> _What you need to do_:
In the listing that follows, how many lines include the word "faces"? Only the number is wanted.

> _Data in this exercise_:

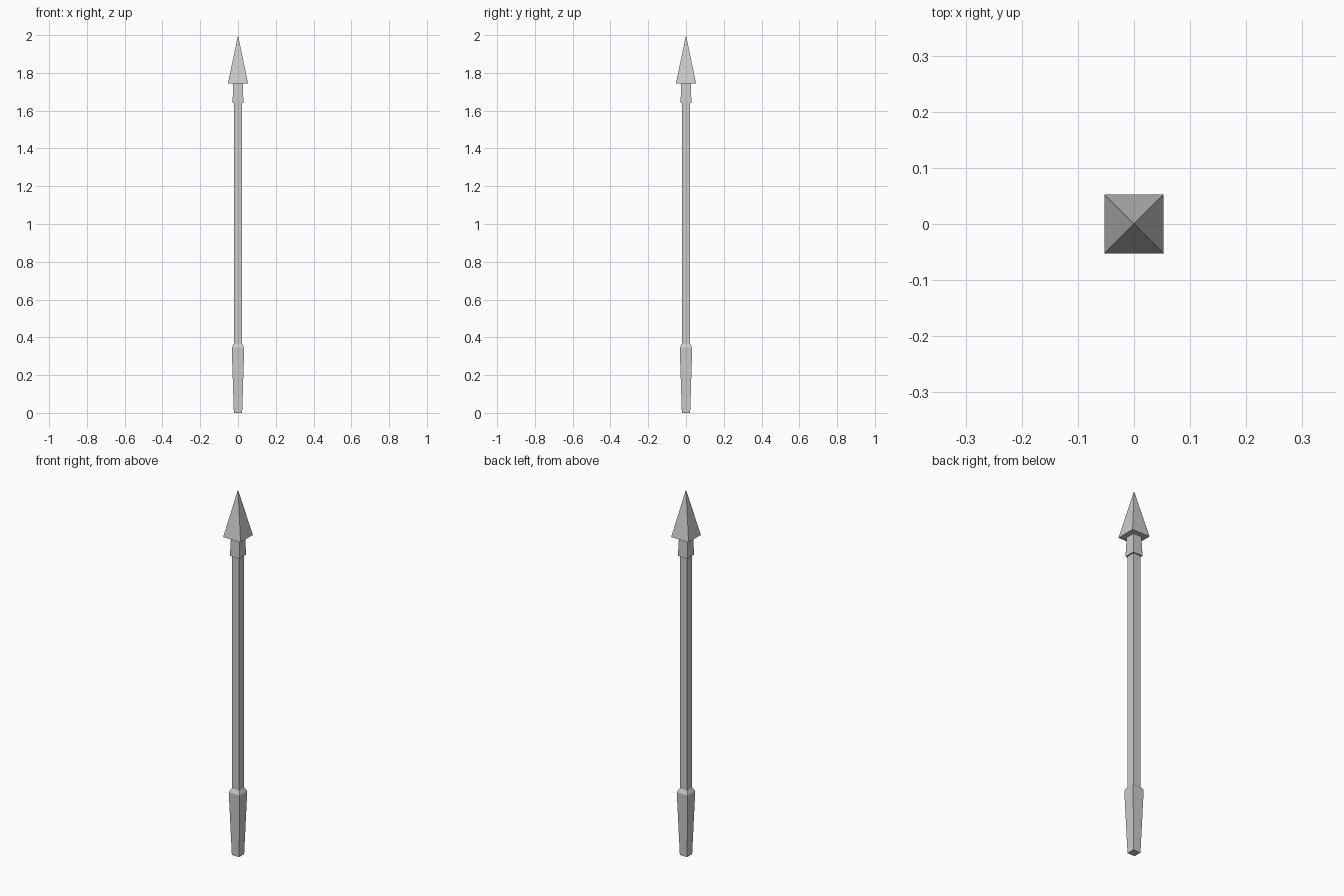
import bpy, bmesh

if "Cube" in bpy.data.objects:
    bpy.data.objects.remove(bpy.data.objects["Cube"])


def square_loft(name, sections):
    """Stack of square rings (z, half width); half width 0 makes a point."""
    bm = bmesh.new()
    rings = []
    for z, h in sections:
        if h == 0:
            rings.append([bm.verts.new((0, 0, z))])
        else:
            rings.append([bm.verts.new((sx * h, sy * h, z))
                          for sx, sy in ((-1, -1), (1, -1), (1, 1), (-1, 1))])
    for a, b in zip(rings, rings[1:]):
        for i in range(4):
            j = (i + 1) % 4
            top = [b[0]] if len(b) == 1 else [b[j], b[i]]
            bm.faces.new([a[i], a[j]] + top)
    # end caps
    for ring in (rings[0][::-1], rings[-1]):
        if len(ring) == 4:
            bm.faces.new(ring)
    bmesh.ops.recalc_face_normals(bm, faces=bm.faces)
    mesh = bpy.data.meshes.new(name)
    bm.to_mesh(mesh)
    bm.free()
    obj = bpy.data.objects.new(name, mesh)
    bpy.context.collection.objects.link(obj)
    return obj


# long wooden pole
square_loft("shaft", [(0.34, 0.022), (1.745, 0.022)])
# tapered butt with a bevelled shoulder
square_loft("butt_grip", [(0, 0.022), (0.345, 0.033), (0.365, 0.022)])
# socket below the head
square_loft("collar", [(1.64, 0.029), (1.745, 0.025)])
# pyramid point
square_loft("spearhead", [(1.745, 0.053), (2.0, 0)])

* * *

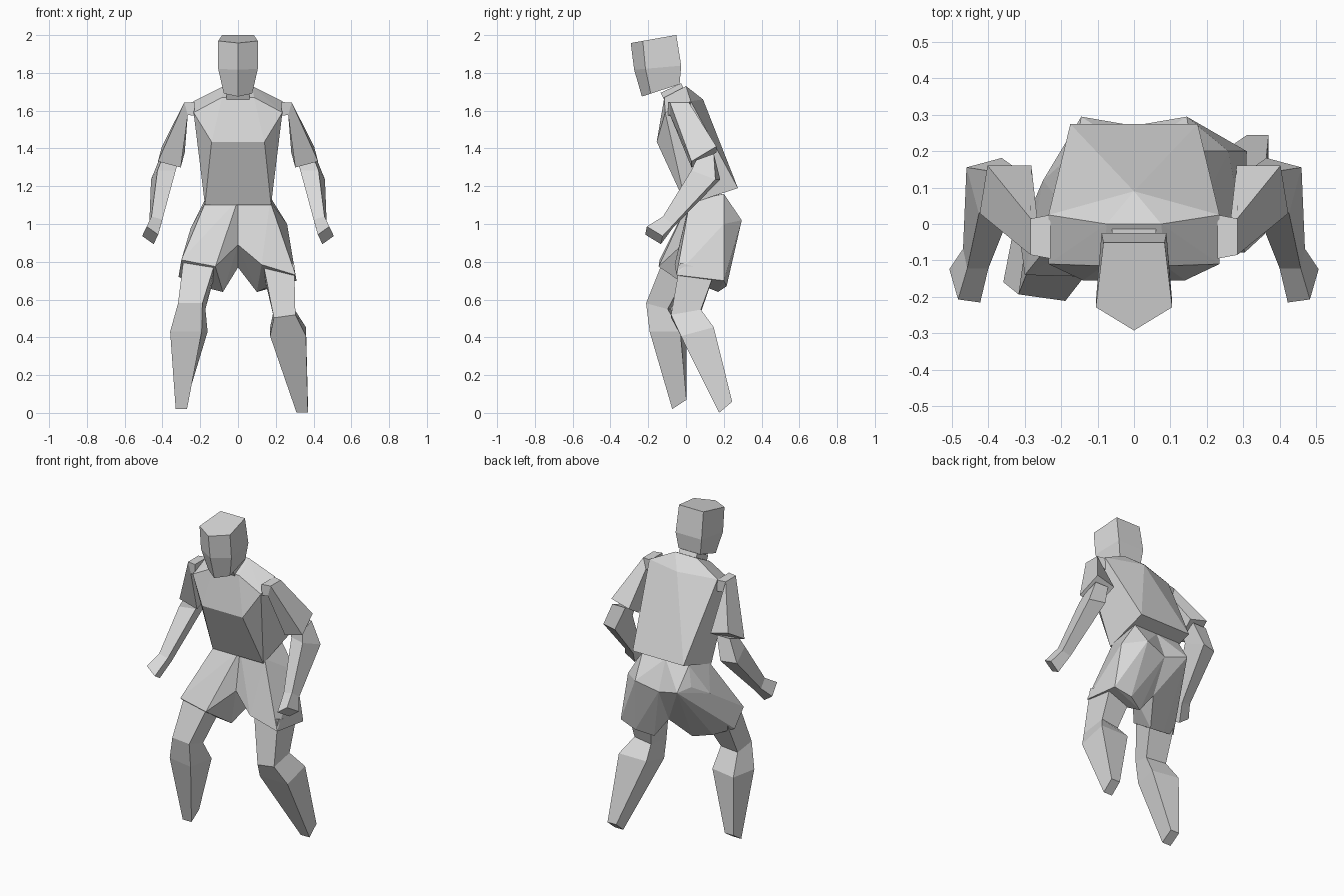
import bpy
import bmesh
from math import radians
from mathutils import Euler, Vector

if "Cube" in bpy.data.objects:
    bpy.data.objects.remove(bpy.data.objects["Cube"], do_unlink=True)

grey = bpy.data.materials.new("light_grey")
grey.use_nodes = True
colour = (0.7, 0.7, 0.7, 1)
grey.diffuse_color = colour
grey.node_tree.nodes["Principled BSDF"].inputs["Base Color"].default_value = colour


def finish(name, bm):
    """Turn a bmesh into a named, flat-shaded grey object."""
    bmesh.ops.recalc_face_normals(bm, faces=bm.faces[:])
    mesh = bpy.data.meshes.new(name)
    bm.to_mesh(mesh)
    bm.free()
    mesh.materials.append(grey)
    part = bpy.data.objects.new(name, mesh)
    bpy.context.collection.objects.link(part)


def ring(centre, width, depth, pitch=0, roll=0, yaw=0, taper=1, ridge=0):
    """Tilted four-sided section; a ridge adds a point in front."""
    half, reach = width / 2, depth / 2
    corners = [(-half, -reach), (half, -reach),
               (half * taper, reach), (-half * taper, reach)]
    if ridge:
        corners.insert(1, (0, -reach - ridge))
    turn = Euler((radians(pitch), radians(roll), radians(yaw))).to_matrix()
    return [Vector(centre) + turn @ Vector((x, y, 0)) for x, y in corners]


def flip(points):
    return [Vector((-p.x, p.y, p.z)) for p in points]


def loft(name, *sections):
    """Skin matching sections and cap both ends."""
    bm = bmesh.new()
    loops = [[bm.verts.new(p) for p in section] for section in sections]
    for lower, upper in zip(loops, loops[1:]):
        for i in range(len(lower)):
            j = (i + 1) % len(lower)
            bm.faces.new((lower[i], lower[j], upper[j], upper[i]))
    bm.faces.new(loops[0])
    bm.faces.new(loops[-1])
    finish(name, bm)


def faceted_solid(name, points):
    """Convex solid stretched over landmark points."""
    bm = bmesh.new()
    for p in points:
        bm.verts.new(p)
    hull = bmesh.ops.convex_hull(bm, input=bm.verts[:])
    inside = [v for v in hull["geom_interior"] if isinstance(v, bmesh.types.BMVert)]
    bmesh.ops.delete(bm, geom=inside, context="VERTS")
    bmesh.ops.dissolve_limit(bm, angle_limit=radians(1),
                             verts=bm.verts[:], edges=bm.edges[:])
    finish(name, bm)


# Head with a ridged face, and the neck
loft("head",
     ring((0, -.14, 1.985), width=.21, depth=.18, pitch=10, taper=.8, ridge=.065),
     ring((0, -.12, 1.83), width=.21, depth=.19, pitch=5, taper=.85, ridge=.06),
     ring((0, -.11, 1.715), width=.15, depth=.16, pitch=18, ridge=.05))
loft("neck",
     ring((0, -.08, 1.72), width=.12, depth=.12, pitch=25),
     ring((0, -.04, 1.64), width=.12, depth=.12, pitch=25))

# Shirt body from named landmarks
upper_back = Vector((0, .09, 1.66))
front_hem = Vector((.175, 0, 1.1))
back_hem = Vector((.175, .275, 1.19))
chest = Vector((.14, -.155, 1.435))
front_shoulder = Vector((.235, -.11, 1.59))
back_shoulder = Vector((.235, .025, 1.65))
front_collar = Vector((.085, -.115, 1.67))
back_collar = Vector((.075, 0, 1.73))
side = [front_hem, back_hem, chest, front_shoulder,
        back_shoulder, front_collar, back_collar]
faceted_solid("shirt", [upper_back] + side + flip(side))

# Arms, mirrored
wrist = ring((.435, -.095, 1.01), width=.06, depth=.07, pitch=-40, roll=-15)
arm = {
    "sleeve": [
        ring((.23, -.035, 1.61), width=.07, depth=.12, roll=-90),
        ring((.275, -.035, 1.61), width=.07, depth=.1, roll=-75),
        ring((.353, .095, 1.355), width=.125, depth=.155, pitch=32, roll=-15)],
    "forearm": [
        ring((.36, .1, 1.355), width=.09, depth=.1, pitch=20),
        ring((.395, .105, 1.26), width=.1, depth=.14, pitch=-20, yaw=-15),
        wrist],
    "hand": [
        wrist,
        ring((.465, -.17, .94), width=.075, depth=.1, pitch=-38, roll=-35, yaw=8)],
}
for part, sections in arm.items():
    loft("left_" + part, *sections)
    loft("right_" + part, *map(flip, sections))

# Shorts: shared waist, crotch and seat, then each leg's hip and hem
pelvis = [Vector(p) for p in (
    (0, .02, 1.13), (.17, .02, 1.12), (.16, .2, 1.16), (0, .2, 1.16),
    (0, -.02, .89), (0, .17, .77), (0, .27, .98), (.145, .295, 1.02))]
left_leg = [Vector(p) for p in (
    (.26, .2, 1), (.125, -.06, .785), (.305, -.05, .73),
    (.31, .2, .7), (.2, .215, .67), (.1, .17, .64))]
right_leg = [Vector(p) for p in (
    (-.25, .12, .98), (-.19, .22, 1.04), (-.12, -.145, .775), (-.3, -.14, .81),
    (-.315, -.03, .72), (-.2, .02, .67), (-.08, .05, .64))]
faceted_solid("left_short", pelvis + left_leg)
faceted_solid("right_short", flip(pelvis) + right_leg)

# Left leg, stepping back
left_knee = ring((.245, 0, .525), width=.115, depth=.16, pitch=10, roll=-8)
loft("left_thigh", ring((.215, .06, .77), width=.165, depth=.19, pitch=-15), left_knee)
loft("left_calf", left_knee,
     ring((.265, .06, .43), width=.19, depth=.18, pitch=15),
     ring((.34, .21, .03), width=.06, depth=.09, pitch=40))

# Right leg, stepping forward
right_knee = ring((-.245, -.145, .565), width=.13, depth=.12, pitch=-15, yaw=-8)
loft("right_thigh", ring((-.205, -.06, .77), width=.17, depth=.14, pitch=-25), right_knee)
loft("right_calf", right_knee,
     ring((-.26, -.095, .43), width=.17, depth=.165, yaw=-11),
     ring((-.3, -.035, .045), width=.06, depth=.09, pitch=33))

> _Solution to this exercise_:
7